In addition to the special use permit requirements of the Town Code, the following shall be provided to the Town:
Verification of utility notification. Any foreseeable infrastructure upgrades shall be documented and submitted. Off-grid systems are exempt from this requirement.
Name, address, and contact information of the applicant, property owner(s), and agent submitting the project. In the event ownership of the facility changes hands, or if the lease is terminated, notification shall be sent to the Town within 30 days of the transfer or termination date. The notice shall include the name and contact information of the new owner(s). The new owner shall then be bound by the terms of the original agreement.
If the property of the proposed project is to be leased, legal consent between all parties, specifying the use(s) of the land for the duration of the project, including easements and other agreements, shall be submitted.
If the array will be sited on farmland located in an agricultural district, an agricultural data statement shall be completed.
Site plan. Site plan approval is required.
Blueprints signed by a professional engineer or registered architect of the solar installation showing the layout of the system.
Property operation and maintenance plan. A property operation and maintenance plan is required, describing continuing photovoltaic maintenance and property upkeep, such as mowing, trimming, etc. Any such plan shall propose that the property maintain a neat and orderly appearance consistent with surrounding properties. The property shall always be maintained in a manner consistent with all properties within the Town of Massena.

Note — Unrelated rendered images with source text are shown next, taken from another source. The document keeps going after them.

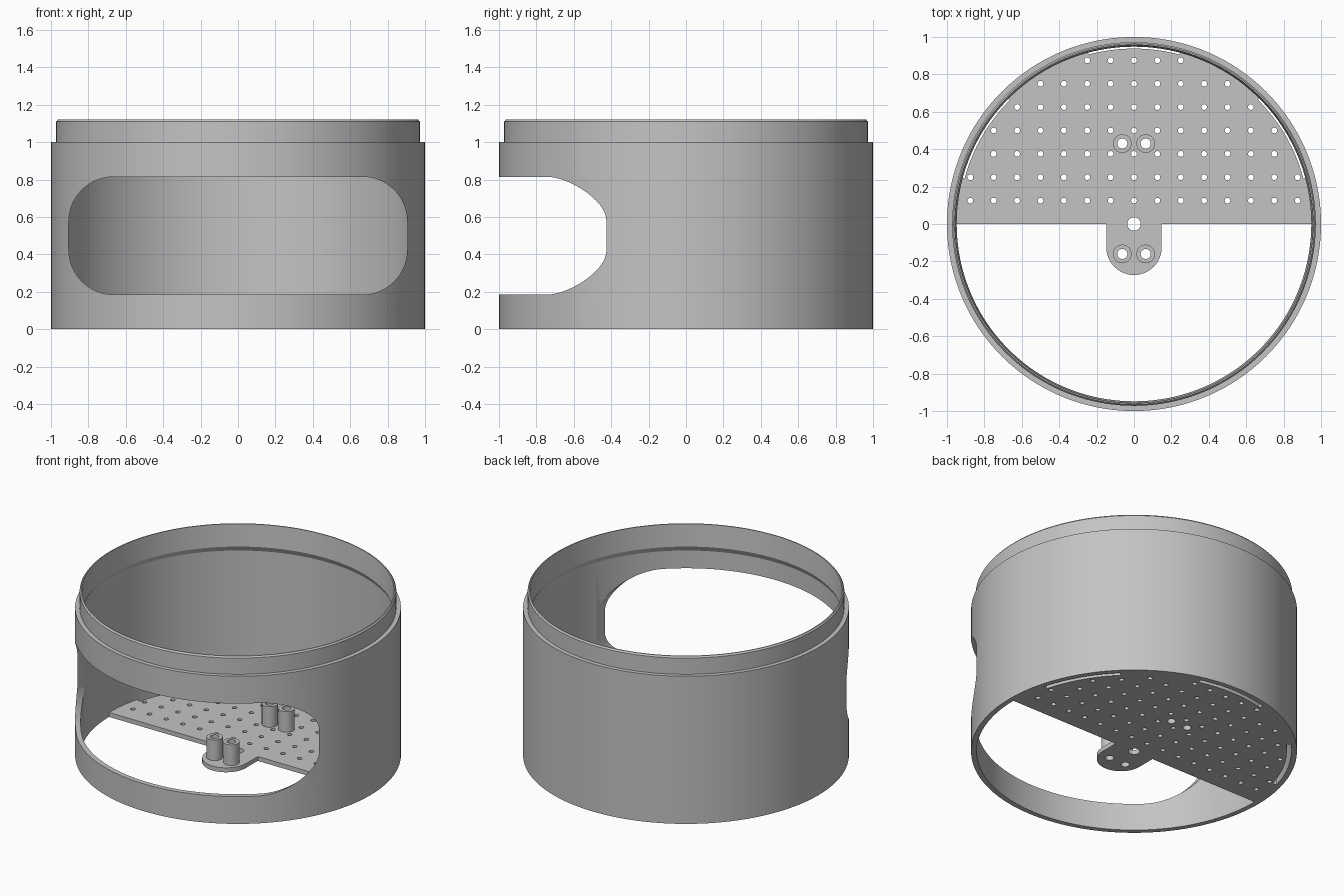
import bpy, bmesh
from math import sin, cos, pi, radians, hypot

cube = bpy.data.objects.get("Cube")
if cube:
    bpy.data.objects.remove(cube)

GREY = (0.55, 0.55, 0.55, 1)
grey = bpy.data.materials.new("plain grey")
grey.use_nodes = True
grey.diffuse_color = GREY
grey.node_tree.nodes["Principled BSDF"].inputs["Base Color"].default_value = GREY

THICK = 0.03      # floor plate thickness
WALL_IN = 0.966   # inner radius of the wall
PITCH = 0.125     # spacing of the vent holes


def add_object(name, data):
    ob = bpy.data.objects.new(name, data)
    bpy.context.collection.objects.link(ob)
    return ob


def bake(ob):
    """Replace an object by a plain mesh of its evaluated shape."""
    name = ob.name
    graph = bpy.context.evaluated_depsgraph_get()
    mesh = bpy.data.meshes.new_from_object(ob.evaluated_get(graph))
    bpy.data.objects.remove(ob)
    return finish(add_object(name, mesh))


def finish(ob):
    ob.data.materials.clear()
    ob.data.materials.append(grey)
    bpy.ops.object.select_all(action='DESELECT')
    bpy.context.view_layer.objects.active = ob
    ob.select_set(True)
    bpy.ops.object.shade_smooth_by_angle(angle=radians(25))
    return ob


def arc(cx, cy, r, start, end, n):
    """Points on an arc, angles in degrees."""
    angles = [radians(start + (end - start) * i / n) for i in range(n + 1)]
    return [(cx + r * cos(a), cy + r * sin(a)) for a in angles]


def circle(cx, cy, r, n):
    return arc(cx, cy, r, 0, 360, n)[:-1]


def lathe(name, profile, sides, x=0, y=0):
    """Revolve a closed (radius, height) profile about an upright axis."""
    bm = bmesh.new()
    rings = [[bm.verts.new((x + r * cos(2 * pi * i / sides), y + r * sin(2 * pi * i / sides), z))
              for r, z in profile] for i in range(sides)]
    for a, b in zip(rings, rings[1:] + rings[:1]):
        for j in range(len(profile)):
            bm.faces.new((a[j - 1], b[j - 1], b[j], a[j]))
    bmesh.ops.recalc_face_normals(bm, faces=bm.faces)
    mesh = bpy.data.meshes.new(name)
    bm.to_mesh(mesh)
    bm.free()
    return add_object(name, mesh)


def filled_sheet(name, loops, z0, z1):
    """Flat plate from an outline and hole loops."""
    curve = bpy.data.curves.new(name, 'CURVE')
    curve.dimensions = '2D'
    curve.fill_mode = 'BOTH'
    curve.extrude = (z1 - z0) / 2
    for loop in loops:
        spline = curve.splines.new('POLY')
        spline.points.add(len(loop) - 1)
        for point, (x, y) in zip(spline.points, loop):
            point.co = (x, y, 0, 1)
        spline.use_cyclic_u = True
    ob = add_object(name, curve)
    ob.location.z = (z0 + z1) / 2
    return ob


# Round housing wall with a stepped lip and an inner ledge under it
wall = lathe("housing_wall", [
    (1, 0), (1, 1), (0.972, 1), (0.972, 1.11), (0.964, 1.12), (0.957, 1.12),
    (0.948, 0.97), (WALL_IN, 0.935), (WALL_IN, 0)], 160)

# Rounded window cut through the front
R, HALF_W, LOW, HIGH = 0.24, 0.905, 0.185, 0.815
corners = [(1, HIGH - R, 0), (-1, HIGH - R, 90), (-1, LOW + R, 180), (1, LOW + R, 270)]
outline = [p for s, z, a in corners for p in arc(s * (HALF_W - R), z, R, a, a + 90, 16)]
bm = bmesh.new()
face = bm.faces.new([bm.verts.new((x, -1.2, z)) for x, z in outline])
sweep = bmesh.ops.extrude_face_region(bm, geom=[face])["geom"]
bmesh.ops.translate(bm, vec=(0, 1.1, 0),
                    verts=[v for v in sweep if isinstance(v, bmesh.types.BMVert)])
bmesh.ops.recalc_face_normals(bm, faces=bm.faces)
mesh = bpy.data.meshes.new("window_cutter")
bm.to_mesh(mesh)
bm.free()
cutter = add_object("window_cutter", mesh)
cutter.hide_render = True
cut = wall.modifiers.new("window", 'BOOLEAN')
cut.operation = 'DIFFERENCE'
cut.solver = 'EXACT'
cut.object = cutter
bake(wall)
bpy.data.objects.remove(cutter)

# Half-round floor plate: rim with three edge slots, then the front tab
rim = []
for start in range(0, 180, 15):
    slotted = start in (15, 30, 75, 90, 135, 150)
    rim += arc(0, 0, 0.938 if slotted else WALL_IN, start, start + 15, 8)
rim = [p for i, p in enumerate(rim) if i == 0 or hypot(p[0] - rim[i - 1][0], p[1] - rim[i - 1][1]) > 1e-5]
TAB = 0.148
tab = [(-TAB, 0)] + arc(0, -0.125, TAB, 180, 360, 24) + [(TAB, 0)]

# Vent hole grid, centre hole and post bores
vents = [circle(i * PITCH, j * PITCH, 0.0155, 12)
         for j in range(1, 8) for i in range(-7, 8)
         if hypot(i, j) * PITCH < 0.93]
posts = [(x, y) for x in (-0.0625, 0.0625) for y in (-0.16, 0.43)]
bores = [circle(x, y, 0.027, 24) for x, y in posts]
plate = filled_sheet("floor_plate", [rim + tab, circle(0, 0, 0.036, 24)] + vents + bores, 0, THICK)
bpy.context.view_layer.update()
plate_z = plate.location.z
plate = bake(plate)
plate.location.z = plate_z

# Hollow mounting posts
for x, y in posts:
    side = "left" if x > 0 else "right"
    end = "front" if y < 0 else "back"
    finish(lathe(f"{end}_{side}_post",
                 [(0.05, THICK), (0.05, 0.17), (0.027, 0.17), (0.027, THICK)], 24, x, y))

The Town of Massena has established that there shall be a community benefit to maximize the benefits of a solar project to the Town of Massena and its residents. The benefit shall be determined via an agreement negotiated between the Town and the developer/owner.
The fees for a special use permit, site plan review, and zoning permit for a solar energy system shall be set from time to time by Town Board resolution.
The applicant for either state or local siting approval shall deliver to the Town Board, along with its application if local approval is sought, and concurrent with the filing of an application through a state-level permitting process, if applicable, an amount equal to 1% of the estimated cost of the project (the "initial deposit"). This sum shall be held by the Town in a non-interest-bearing account, and these funds shall be available to the Town to pay consultants and attorneys engaged by the Town to assist in application review if a local permit is sought, and to pay consultants and attorneys engaged by the Town to assist in review of an application through a state-level permitting process should awarded intervenor funds be insufficient to fully participate in the state-level review process or should intervenor funds be otherwise exhausted. Following the grant or denial of the state or local application, the Town shall return to the applicant any excess remaining in escrow. If the escrow account has been depleted prior to grant or denial of the application, the applicant shall deposit such funds necessary for the Town to pay any outstanding fees to said consultants.